A sad little guide to Boris Johnson’s potential successors

The prime minister has finally announced plans to step down, and a grim crowd of fellow Tories are circling his seat

Things are looking up for the UK, which is to say that things are looking bad for Boris Johnson. After a series of scandals over the last few months (or, more accurately, his entire political career), the prime minister is finally set to resign. It only took more than 50 Tory resignations, and dozens of letters of no confidence.

Why is he going? Well, there are honestly too many controversies to list in this humble news article, from Johnson’s breaking of lockdown rules that “nobody warned him about” (reader, he made the rules), to his handling of allegations against lawmaker Chris Pincher, who was forced to quit late last month after he was accused of groping men in a private members’ club.

After downplaying his own plans to resign in the face of his fellow Tories’ calls for him to step down, Johnson finally announced that he would leave 10 Downing Street this morning (July 7) – his departure is set to trigger an in-party election for a new leader. How exciting. We are filled with hope.

This brings us to the real question: who will replace Boris Johnson in the event that he’s ousted by his own party? Right now, Rishi Sunak is the bookies’ favourite to take over Johnson’s job, but several other figures will be in close competition for the title of the UK’s most-disliked human being. 

So, while we wait for the prime minister to trot out to his Downing Street lectern to make things official, here’s a rundown of the most likely candidates (disclaimer: when I said things are looking up for the UK, I lied).


Good if you want even more austerity, after a decade of severe public funding cuts credited with stalling life expectancy for the first time in 100 years. The serving Chancellor of the Exchequer has pushed for lower taxes and less public investment in recent months, even as the UK struggles to recover from the pandemic.

Bad if you’re looking for a straight answer on fossil fuels. You’re not going to get it.


Good if you have nationalist feelings towards cheese. Truss has made her patriotic view on importing cheese – alongside apples and other Great British Fruit – very clear. It. Is. A. Disgrace.
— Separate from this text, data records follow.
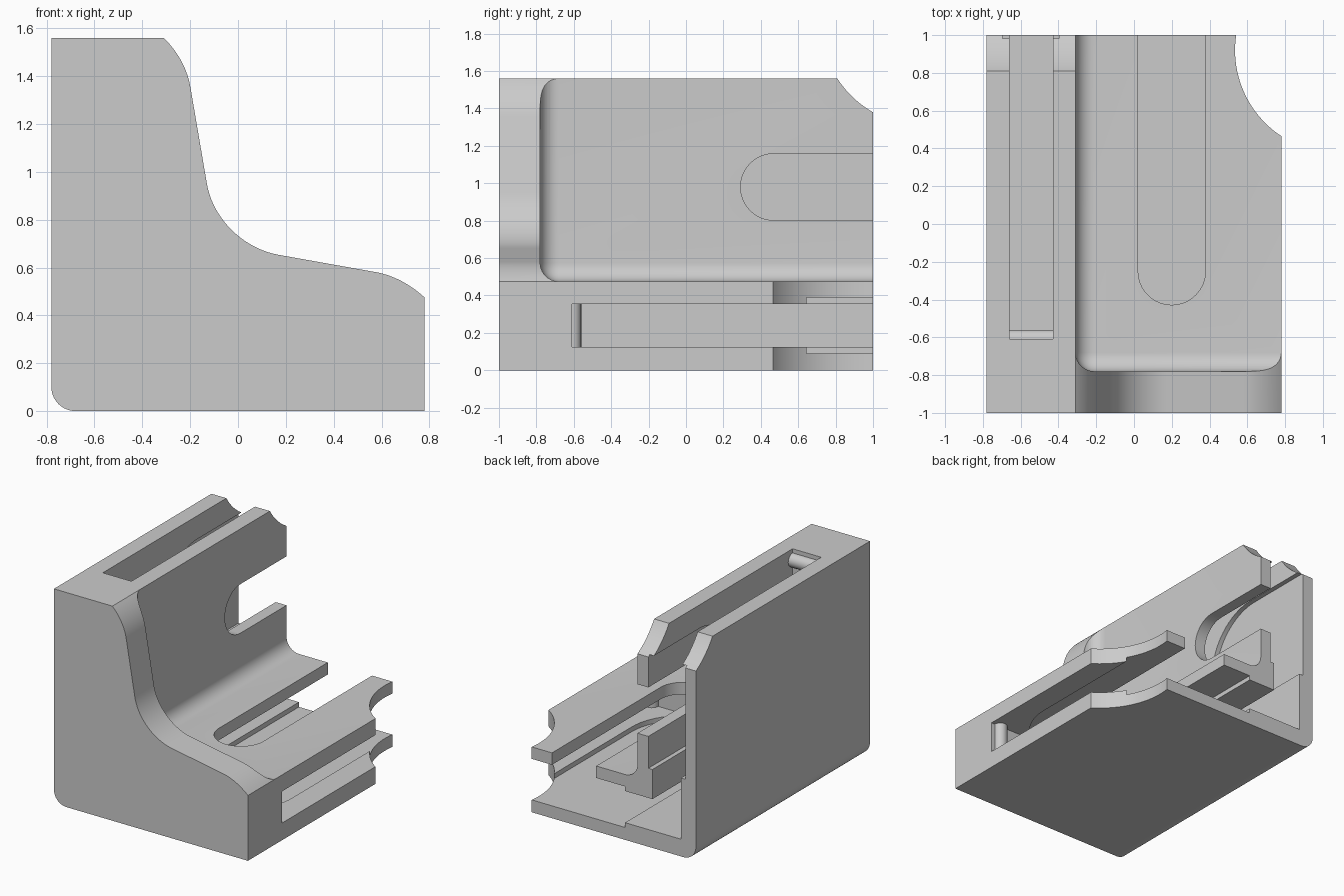
import bpy, bmesh
from math import cos, sin, pi, radians
from mathutils import Vector

cube = bpy.data.objects.get("Cube")
if cube:
    bpy.data.objects.remove(cube, do_unlink=True)

grey = bpy.data.materials.new("light grey plastic")
grey.use_nodes = True
grey.diffuse_color = (0.6, 0.6, 0.6, 1)
grey.node_tree.nodes["Principled BSDF"].inputs["Base Color"].default_value = (0.6, 0.6, 0.6, 1)


def prism(name, points, axis, lo, hi):
    """Extrude a 2D outline along an axis; the outline uses the other two axes in order."""
    bm = bmesh.new()
    verts = []
    for a, b in points:
        co = [a, b]
        co.insert(axis, lo)
        verts.append(bm.verts.new(co))
    face = bm.faces.new(verts)
    moved = bmesh.ops.extrude_face_region(bm, geom=[face])["geom"]
    step = Vector((0, 0, 0))
    step[axis] = hi - lo
    bmesh.ops.translate(bm, vec=step, verts=[v for v in moved if isinstance(v, bmesh.types.BMVert)])
    bmesh.ops.recalc_face_normals(bm, faces=bm.faces)
    mesh = bpy.data.meshes.new(name)
    bm.to_mesh(mesh)
    bm.free()
    mesh.materials.append(grey)
    obj = bpy.data.objects.new(name, mesh)
    bpy.context.collection.objects.link(obj)
    return obj


def arc(cx, cy, r, start, end, n):
    angles = [radians(start + (end - start) * i / n) for i in range(n + 1)]
    return [(cx + r * cos(a), cy + r * sin(a)) for a in angles]


def rect(a0, a1, b0, b1):
    return [(a0, b0), (a1, b0), (a1, b1), (a0, b1)]


def bezier(p0, p1, p2, p3, n=14):
    pts = []
    for i in range(n + 1):
        t = i / n
        u = 1 - t
        pts.append(tuple(u**3 * a + 3 * u * u * t * b + 3 * u * t * t * c + t**3 * d
                         for a, b, c, d in zip(p0, p1, p2, p3)))
    return pts


def apply_modifiers(obj):
    bpy.context.view_layer.update()
    done = obj.evaluated_get(bpy.context.evaluated_depsgraph_get())
    mesh = bpy.data.meshes.new_from_object(done)
    obj.modifiers.clear()
    obj.data = mesh


def cut(target, cutter):
    cutter.hide_render = True
    mod = target.modifiers.new("cut", "BOOLEAN")
    mod.operation = "DIFFERENCE"
    mod.solver = "EXACT"
    mod.object = cutter
    apply_modifiers(target)
    bpy.data.objects.remove(cutter, do_unlink=True)


W = 0.78       # half width
BACK = 1.2     # cutters run past the back
SLOT_END = -0.61

# Body: curved end profile run over the whole length
outline = arc(-W + 0.1, 0.1, 0.1, 180, 270, 12) + [(W, 0)]
outline += bezier((W, 0.475), (0.72, 0.53), (0.65, 0.567), (0.58, 0.58))
outline += bezier((0.17, 0.653), (0.02, 0.68), (-0.105, 0.805), (-0.13, 0.95), 20)
outline += bezier((-0.2, 1.36), (-0.213, 1.43), (-0.25, 1.50), (-0.31, 1.56))
outline += [(-W, 1.56)]
body = prism("holder_body", outline, 1, -1, 1)

# Open bay with rounded inner edges behind the end plate
bay = prism("bay_cutter", rect(-0.31, 2, -0.78, 2), 2, 0.475, 2.5)
bevel = bay.modifiers.new("round", "BEVEL")
bevel.width = 0.1
bevel.segments = 10
apply_modifiers(bay)
cut(body, bay)

# L-shaped slot open at the top, side and back
slot = [(-0.66, 0.125), (1, 0.125), (1, 0.355), (-0.43, 0.355), (-0.43, 2), (-0.66, 2)]
cut(body, prism("slot_cutter", slot, 1, SLOT_END, BACK))


def stadium(centre, y, r):
    """Outline in (cross, y) with a round front end, open to the back."""
    return [(centre + r, BACK)] + arc(centre, y, r, 0, -180, 32) + [(centre - r, BACK)]


def swap(points):
    return [(b, a) for a, b in points]


# Finger openings through the inner walls and wider shallow recesses inside the slot
cut(body, prism("floor_recess", stadium(0.2, -0.25, 0.41), 2, 0.09, 0.388))
cut(body, prism("floor_opening", stadium(0.2, -0.25, 0.178), 2, 0.24, 0.7))
cut(body, prism("wall_recess", swap(stadium(0.98, 0.47, 0.41)), 0, -0.695, -0.397))
cut(body, prism("wall_opening", swap(stadium(0.98, 0.47, 0.178)), 0, -0.55, -0.1))

# Scooped corners at the back
cut(body, prism("floor_scoop", arc(1.08, 0.92, 0.545, 0, 357, 119), 2, -0.2, 0.8))
cut(body, prism("wall_scoop", arc(1.268, 1.854, 0.545, 0, 357, 119), 0, -1, -0.2))

# Small rounded ridges at the closed end of each slot mouth
ridges = [
    prism("side_ridge", arc(0.70, SLOT_END, 0.05, 0, 345, 23), 2, 0.12, 0.36),
    prism("top_ridge", arc(SLOT_END, 1.48, 0.05, 0, 345, 23), 0, -0.665, -0.425),
]

bpy.ops.object.select_all(action="DESELECT")
for obj in [body] + ridges:
    obj.select_set(True)
bpy.context.view_layer.objects.active = body
bpy.ops.object.shade_smooth_by_angle(angle=radians(30))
Bad if you’re not a big Margaret Thatcher fan. The current Foreign Secretary has been channelling her role model for some time, even going so far as to pose on a tank in Estonia, in homage to the Iron Lady. Embarrassing, but also quite ominous.


Good if you were that kid in school who never actually bullied anyone but got a sadistic kick out of other people doing it and laughed along, and so you were basically complicit all along. Yes, Priti Patel has been accused of bullying government staff, people you probably don’t like much either, but do we really want someone like that in government, let alone at the head of the country?

Bad if you want to maintain any sense of humanity. On a personal level, Patel is accused of being a bully; in a professional capacity, she’s known for her right-leaning views on immigration and shifting blame as refugees die in attempts to cross the channel. Within the UK, she’s also made an impact as the brains behind the oppressive Police, Crime, Sentencing and Courts Bill.


Good if you’re going to miss laughing at Boris Johnson’s incompetence. After all, Jeremy Hunt is the man who accidentally pulled the emergency stop cord in a train toilet, on the way to a Tory conference. He also thought his Chinese wife was Japanese that one time. Oh, and the rhyming potential of his last name is an obvious plus.

Bad if you value the NHS, or abortion rights. Though Hunt credits himself as the man who saved the NHS, he actually oversaw years of underfunding that left the health service ill-equipped to deal with the pandemic years later.


Good if you like an underdog story. The trade minister has worse odds than the other politicians in this list, but has also been billed as a “dark horse” in the race. She also lost a bet once and had to say “cock” six times in a House of Commons speech, which is… something.

Bad if you didn’t vote Leave. Mordaunt was a vocal backer of leaving the EU, and commentators suggest that she could rise to power by appealing to the pro-Leave wing of the party, as if half the Tories’ fetish for Brexit wasn’t all too obvious already.

This piece was originally published on January 19, 2022, and was updated on July 7, 2022